|Job Title||Company||Location||Start Date||Salary|
|Land Surveyor Project Manager||Calvada Surveying, Inc.||Corona, CA||Jan 27, 2015||$117,146|
|Building Survey Project Manager||D.A. Pope, Inc.||Foster City, CA||Sep 29, 2011||$100,000|
|Project Surveyor||Subsea 7 (Us) LLC||Houston, TX||Sep 18, 2012||$98,259 -
|Project Surveyor||Sandis, Inc.||Sunnyvale, CA||Aug 31, 2014||$65,219|
|Project Surveyor||American Surveying & Mapping, Inc.||Orlando, FL||Jun 01, 2012||$58,206|
|Project Surveyor||Sandis, Inc.||Sunnyvale, CA||Aug 31, 2011||$57,580|
|Survey Research Project Manager||Varsityplaza LLC||Chicago, IL||Mar 25, 2013||$56,175|
|Project Surveyor||Auerbach Engineering Corporation||Sunnyside-Tahoe City, CA||Feb 16, 2010||$50,710|
|Survey Research Project Manager||Varsityplaza LLC||Miami, FL||Mar 01, 2011||$50,000|
|Survey Director Web (SDW) Project Manager||Lightspeed Online Research, Inc.||Ridgefield, NJ||Jan 01, 2010||$48,900|
|Survey Director Web Project Manager||Lightspeed Online Research, Inc.||Austin, TX||Jan 01, 2010||$48,900|
|Project Surveyor||Bowyer-Singleton & Associates, Inc.||Ocala, FL||Feb 01, 2012||$48,800|
|Project Surveyor||Bowyer-Singleton & Associates, Inc.||Ocala, FL||Feb 01, 2012||$48,360|
|Survey Project Manager||TNS Custom Research, Inc.||Lake Zurich, IL||Sep 15, 2010||$48,000|

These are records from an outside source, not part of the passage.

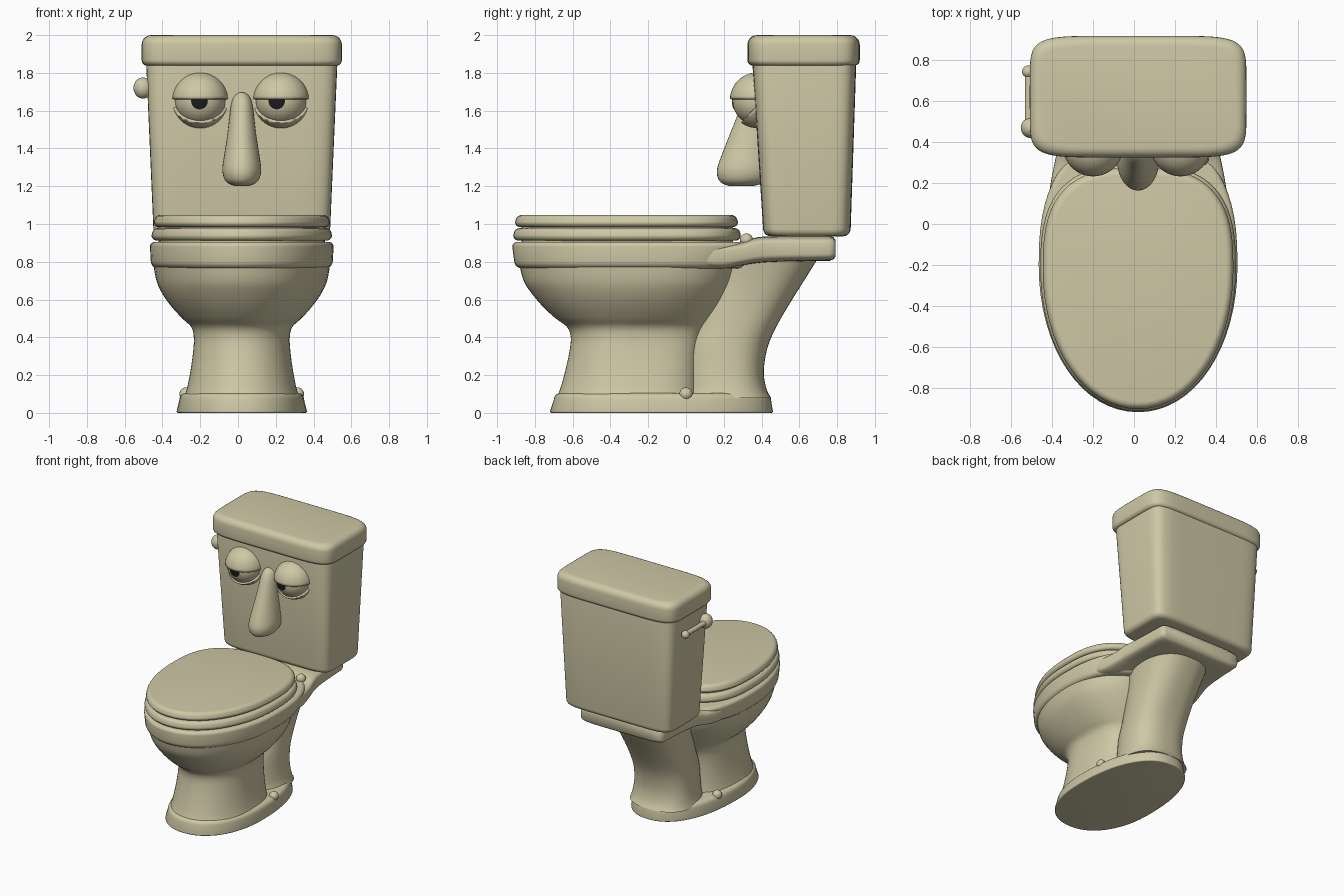
import bpy, bmesh, math
from mathutils import Vector

if "Cube" in bpy.data.objects:
    bpy.data.objects.remove(bpy.data.objects["Cube"])

CX = 0.02  # centre line of the body


def material(name, rgb):
    m = bpy.data.materials.new(name)
    m.diffuse_color = (*rgb, 1)
    m.use_nodes = True
    m.node_tree.nodes["Principled BSDF"].inputs["Base Color"].default_value = m.diffuse_color
    return m


IVORY = material("ivory_ceramic", (0.62, 0.58, 0.38))
BLACK = material("pupil_black", (0.012, 0.012, 0.014))


def finish(bm, name, mat=IVORY, angle=45):
    bmesh.ops.recalc_face_normals(bm, faces=bm.faces)
    me = bpy.data.meshes.new(name)
    bm.to_mesh(me)
    bm.free()
    ob = bpy.data.objects.new(name, me)
    bpy.context.collection.objects.link(ob)
    me.materials.append(mat)
    bpy.ops.object.select_all(action='DESELECT')
    ob.select_set(True)
    bpy.context.view_layer.objects.active = ob
    bpy.ops.object.shade_smooth_by_angle(angle=math.radians(angle))
    return ob


def skin(name, rings, angle=45):
    """Bridge closed rings of points and cap both ends."""
    bm = bmesh.new()
    rows = [[bm.verts.new(p) for p in r] for r in rings]
    n = len(rows[0])
    for a, b in zip(rows, rows[1:]):
        for i in range(n):
            j = (i + 1) % n
            bm.faces.new((a[i], a[j], b[j], b[i]))
    bm.faces.new(rows[0])
    bm.faces.new(rows[-1])
    return finish(bm, name, angle=angle)


def power(v, n):
    return math.copysign(abs(v) ** (2 / n), v)


def egg(z, hx, yf, yb, mid, nf, nb, segs=64):
    """Horizontal oval with separate front and back curves."""
    pts = []
    for i in range(segs):
        t = 2 * math.pi * i / segs
        c, s = math.cos(t), math.sin(t)
        n, length = (nb, yb - mid) if s >= 0 else (nf, mid - yf)
        pts.append((CX + hx * power(c, n), mid + length * power(s, n), z))
    return pts


def spline(rows, k=4):
    """Catmull-Rom interpolation between rows of numbers."""
    out = []
    for i in range(len(rows) - 1):
        p = [rows[max(0, min(len(rows) - 1, i + d))] for d in (-1, 0, 1, 2)]
        for s in range(k):
            t = s / k
            out.append([0.5 * (2 * b + (c - a) * t + (2 * a - 5 * b + 4 * c - d) * t * t
                               + (3 * b - a - 3 * c + d) * t ** 3)
                        for a, b, c, d in zip(*p)])
    return out + [list(rows[-1])]


def slab(name, z0, z1, low, high, mid, nf, nb, r0, r1, steps=5):
    """Rounded-edge slab; low and high are (half width, front y, back y)."""
    rings = []

    def add(z, dims, inset):
        hx, yf, yb = dims
        rings.append(egg(z, hx - inset, yf + inset, yb - inset, mid, nf, nb))
    for i in range(steps + 1):
        a = math.pi / 2 * i / steps
        add(z0 + r0 * (1 - math.cos(a)), low, r0 * (1 - math.sin(a)))
    for i in range(steps + 1):
        a = math.pi / 2 * i / steps
        add(z1 - r1 * (1 - math.sin(a)), high, r1 * (1 - math.cos(a)))
    return skin(name, rings)


def ball(name, centre, r, scale=(1, 1, 1), segs=32):
    bm = bmesh.new()
    bmesh.ops.create_uvsphere(bm, u_segments=segs, v_segments=segs // 2, radius=r)
    bmesh.ops.scale(bm, vec=scale, verts=bm.verts)
    bmesh.ops.translate(bm, vec=centre, verts=bm.verts)
    return finish(bm, name, angle=60)


# Base plate and its bolts
base = (0.345, -0.72, 0.46)
slab("base_plate", 0, 0.105, base, (0.33, -0.70, 0.45), -0.2, 2.2, 2.3, 0.008, 0.035)
for side in (-1, 1):
    ball("base_bolt", (CX + side * 0.295, 0, 0.1), 0.035)

# Bowl and front foot: z, half width, front y, back y, middle y, back roundness
bowl = [(0.08, 0.305, -0.685, 0.08, -0.3, 3), (0.13, 0.29, -0.665, 0.075, -0.3, 3),
        (0.22, 0.272, -0.64, 0.075, -0.3, 3), (0.32, 0.258, -0.618, 0.08, -0.3, 3),
        (0.40, 0.254, -0.61, 0.10, -0.29, 2.8), (0.455, 0.268, -0.63, 0.13, -0.28, 2.6),
        (0.50, 0.315, -0.69, 0.16, -0.26, 2.4), (0.56, 0.37, -0.755, 0.20, -0.24, 2.3),
        (0.63, 0.42, -0.815, 0.235, -0.22, 2.3), (0.70, 0.452, -0.86, 0.265, -0.2, 2.3),
        (0.80, 0.47, -0.885, 0.30, -0.2, 2.3)]
skin("bowl", [egg(z, hx, a, b, m, 2.05, nb) for z, hx, a, b, m, nb in spline(bowl)])
slab("bowl_rim", 0.765, 0.905, (0.482, -0.91, 0.36), (0.486, -0.92, 0.44), -0.2, 2.05, 2.5, 0.04, 0.025)

# Rear pedestal leaning back beneath the tank
rear = [(0.08, 0.255, -0.06, 0.45), (0.13, 0.24, -0.05, 0.425), (0.22, 0.228, -0.05, 0.412),
        (0.34, 0.222, -0.04, 0.43), (0.45, 0.222, 0.0, 0.475), (0.58, 0.228, 0.04, 0.55),
        (0.70, 0.24, 0.08, 0.625), (0.82, 0.26, 0.1, 0.70)]
skin("rear_pedestal", [egg(z, hx, a, b, a + 0.27, 2.1, 2.5) for z, hx, a, b in spline(rear)])

# Deck carrying the tank: y, half width, bottom z, top z
deck = spline([(-0.1, 0.40, 0.78, 0.89), (0.1, 0.435, 0.765, 0.895), (0.2, 0.427, 0.762, 0.895),
               (0.3, 0.408, 0.78, 0.905), (0.38, 0.392, 0.793, 0.93), (0.5, 0.376, 0.80, 0.935),
               (0.76, 0.365, 0.805, 0.935)]) + [(0.78, 0.358, 0.812, 0.93), (0.792, 0.342, 0.828, 0.915)]
skin("deck", [[(CX + hx * power(math.cos(t), 7), y, (a + b) / 2 + (b - a) / 2 * power(math.sin(t), 5))
               for t in [2 * math.pi * i / 48 for i in range(48)]] for y, hx, a, b in deck])

# Seat, seat lid and hinge caps
slab("seat", 0.912, 0.978, (0.478, -0.915, 0.29), (0.475, -0.912, 0.288), -0.22, 2.05, 2.8, 0.028, 0.03)
slab("seat_lid", 0.984, 1.048, (0.466, -0.905, 0.275), (0.464, -0.903, 0.273), -0.22, 2.05, 2.8, 0.026, 0.034)
slab("seat_core", 0.89, 1.0, (0.44, -0.87, 0.25), (0.44, -0.87, 0.25), -0.22, 2.05, 2.8, 0.005, 0.005)
for side in (-1, 1):
    ball("hinge_cap", (CX + side * 0.31, 0.32, 0.915), 0.035)

# Tank and tank lid
slab("tank", 0.935, 1.88, (0.468, 0.408, 0.872), (0.507, 0.35, 0.902), 0.63, 7.5, 7.5, 0.04, 0.01)
slab("tank_lid", 1.838, 2.0, (0.53, 0.325, 0.92), (0.53, 0.325, 0.92), 0.62, 6.5, 6.5, 0.03, 0.05)

# Flush lever on the left side
ball("lever_knob", (-0.503, 0.47, 1.72), 0.056, (0.9, 0.9, 1))
ball("lever_tip", (-0.517, 0.745, 1.72), 0.03)
skin("lever_rod", [[(-0.515 + 0.019 * math.cos(t), y, 1.72 + 0.019 * math.sin(t))
                    for t in [math.pi * i / 8 for i in range(16)]] for y in (0.47, 0.745)])
ball("lever_mount", (-0.49, 0.47, 1.72), 0.035)

# Nose: z, half width, front y, back y
nose = [(1.20, 0.03, 0.235, 0.35), (1.213, 0.068, 0.195, 0.40), (1.24, 0.093, 0.17, 0.44),
        (1.29, 0.103, 0.164, 0.46), (1.36, 0.094, 0.187, 0.46), (1.45, 0.08, 0.222, 0.46),
        (1.55, 0.067, 0.262, 0.45), (1.63, 0.057, 0.292, 0.44), (1.675, 0.042, 0.318, 0.43),
        (1.697, 0.015, 0.345, 0.41)]
skin("nose", [egg(z, hx, a, b, (a + b) / 2, 2, 2, 32) for z, hx, a, b in spline(nose, 3)], 70)


def eyelid(name, centre, normal, offset):
    """Shell cut from a ball, keeping the side that normal points to."""
    bm = bmesh.new()
    bmesh.ops.create_uvsphere(bm, u_segments=40, v_segments=20, radius=0.148)
    bmesh.ops.bisect_plane(bm, geom=bm.verts[:] + bm.edges[:] + bm.faces[:], dist=1e-5,
                           plane_co=offset, plane_no=normal, clear_inner=True)
    bmesh.ops.translate(bm, vec=centre, verts=bm.verts)
    ob = finish(bm, name)
    mod = ob.modifiers.new("thickness", 'SOLIDIFY')
    mod.thickness = 0.018
    mod.offset = -1


# Eyes with heavy upper lids, thin lower lids and dark pupils
for x, pupil_x in ((-0.20, -0.204), (0.228, 0.204)):
    eye = Vector((x, 0.38, 1.655))
    ball("eyeball", eye, 0.134, segs=40)
    eyelid("upper_eyelid", eye, (0, 0, 1), (0, 0, 0.006))
    eyelid("lower_eyelid", eye, (0, 1, -1), (0, 0, -0.03))
    bm = bmesh.new()
    bmesh.ops.create_uvsphere(bm, u_segments=32, v_segments=48, radius=0.137)
    bmesh.ops.delete(bm, geom=[v for v in bm.verts if v.co.z < 0.137 * math.cos(0.38)], context='VERTS')
    aim = Vector((pupil_x - x, -0.132, -0.004)).to_track_quat('Z', 'Y')
    bmesh.ops.transform(bm, matrix=aim.to_matrix().to_4x4(), verts=bm.verts)
    bmesh.ops.translate(bm, vec=eye, verts=bm.verts)
    finish(bm, "pupil", BLACK)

|Project Surveyor||M. Cohen & Sons Inc.||Broomall, PA||Aug 24, 2015||$45,000|
To get more results, try adjusting your search by changing your filters.